● Record set
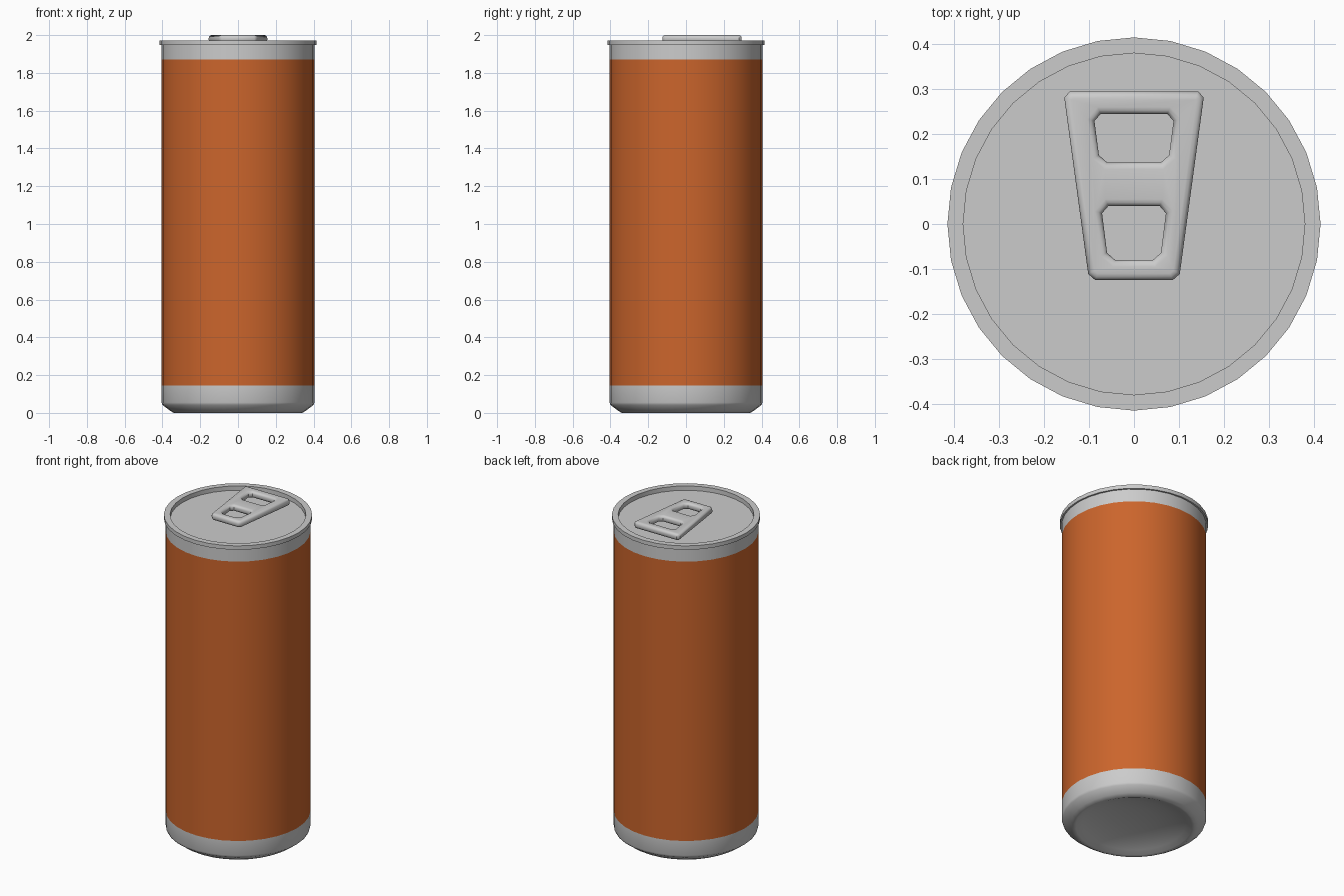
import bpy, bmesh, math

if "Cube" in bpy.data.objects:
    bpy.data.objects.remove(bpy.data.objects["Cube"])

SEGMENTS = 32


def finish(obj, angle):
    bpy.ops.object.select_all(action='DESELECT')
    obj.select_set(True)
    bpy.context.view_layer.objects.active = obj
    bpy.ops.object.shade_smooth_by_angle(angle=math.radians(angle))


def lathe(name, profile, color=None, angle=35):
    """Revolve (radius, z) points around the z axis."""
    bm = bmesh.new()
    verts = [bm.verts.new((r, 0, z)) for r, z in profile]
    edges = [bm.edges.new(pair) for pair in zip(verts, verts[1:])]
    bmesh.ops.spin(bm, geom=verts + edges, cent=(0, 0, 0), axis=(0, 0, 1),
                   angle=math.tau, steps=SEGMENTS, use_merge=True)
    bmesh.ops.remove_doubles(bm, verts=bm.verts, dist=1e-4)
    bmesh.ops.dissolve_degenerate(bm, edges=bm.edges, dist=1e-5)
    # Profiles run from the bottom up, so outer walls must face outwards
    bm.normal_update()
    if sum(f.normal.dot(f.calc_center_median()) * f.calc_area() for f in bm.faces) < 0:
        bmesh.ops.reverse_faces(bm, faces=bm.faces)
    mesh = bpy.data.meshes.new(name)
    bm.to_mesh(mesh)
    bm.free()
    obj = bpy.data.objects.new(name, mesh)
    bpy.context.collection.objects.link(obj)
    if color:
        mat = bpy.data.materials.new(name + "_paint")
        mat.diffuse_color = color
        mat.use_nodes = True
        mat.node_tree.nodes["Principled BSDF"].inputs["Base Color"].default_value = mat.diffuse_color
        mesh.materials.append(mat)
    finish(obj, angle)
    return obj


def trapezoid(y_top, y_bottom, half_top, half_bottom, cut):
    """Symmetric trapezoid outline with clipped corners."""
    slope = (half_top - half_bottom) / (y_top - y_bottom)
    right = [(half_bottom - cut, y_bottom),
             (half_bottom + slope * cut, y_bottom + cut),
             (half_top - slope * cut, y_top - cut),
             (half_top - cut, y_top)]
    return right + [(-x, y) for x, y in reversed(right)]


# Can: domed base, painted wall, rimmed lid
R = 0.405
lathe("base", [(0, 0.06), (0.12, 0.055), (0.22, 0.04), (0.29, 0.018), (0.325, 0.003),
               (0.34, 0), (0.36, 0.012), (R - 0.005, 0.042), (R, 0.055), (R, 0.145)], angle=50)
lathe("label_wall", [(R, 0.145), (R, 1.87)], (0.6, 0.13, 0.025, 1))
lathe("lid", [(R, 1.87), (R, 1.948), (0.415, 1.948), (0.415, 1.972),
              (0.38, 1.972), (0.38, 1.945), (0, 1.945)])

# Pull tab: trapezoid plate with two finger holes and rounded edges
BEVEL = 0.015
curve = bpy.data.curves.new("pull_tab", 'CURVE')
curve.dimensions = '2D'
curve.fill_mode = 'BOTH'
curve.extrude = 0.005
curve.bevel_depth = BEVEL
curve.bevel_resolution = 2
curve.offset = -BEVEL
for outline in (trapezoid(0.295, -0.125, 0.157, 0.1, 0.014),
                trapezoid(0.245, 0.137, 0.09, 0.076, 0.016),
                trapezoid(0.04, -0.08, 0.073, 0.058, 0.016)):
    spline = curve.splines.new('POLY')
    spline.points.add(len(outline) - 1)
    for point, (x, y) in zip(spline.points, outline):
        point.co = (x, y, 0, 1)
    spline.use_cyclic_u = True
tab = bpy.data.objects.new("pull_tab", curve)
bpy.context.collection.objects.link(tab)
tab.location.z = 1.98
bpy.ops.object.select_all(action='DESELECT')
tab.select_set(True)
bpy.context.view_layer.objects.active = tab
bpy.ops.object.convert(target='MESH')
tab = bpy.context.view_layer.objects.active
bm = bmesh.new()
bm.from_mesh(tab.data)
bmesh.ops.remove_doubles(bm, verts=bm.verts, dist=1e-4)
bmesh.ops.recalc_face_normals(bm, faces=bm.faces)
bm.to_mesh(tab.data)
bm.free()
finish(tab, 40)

● The task
Where does the word "name" appear in the listing above? Copy every line that holds it.

● Answer for the task
def lathe(name, profile, color=None, angle=35):
    mesh = bpy.data.meshes.new(name)
    obj = bpy.data.objects.new(name, mesh)
        mat = bpy.data.materials.new(name + "_paint")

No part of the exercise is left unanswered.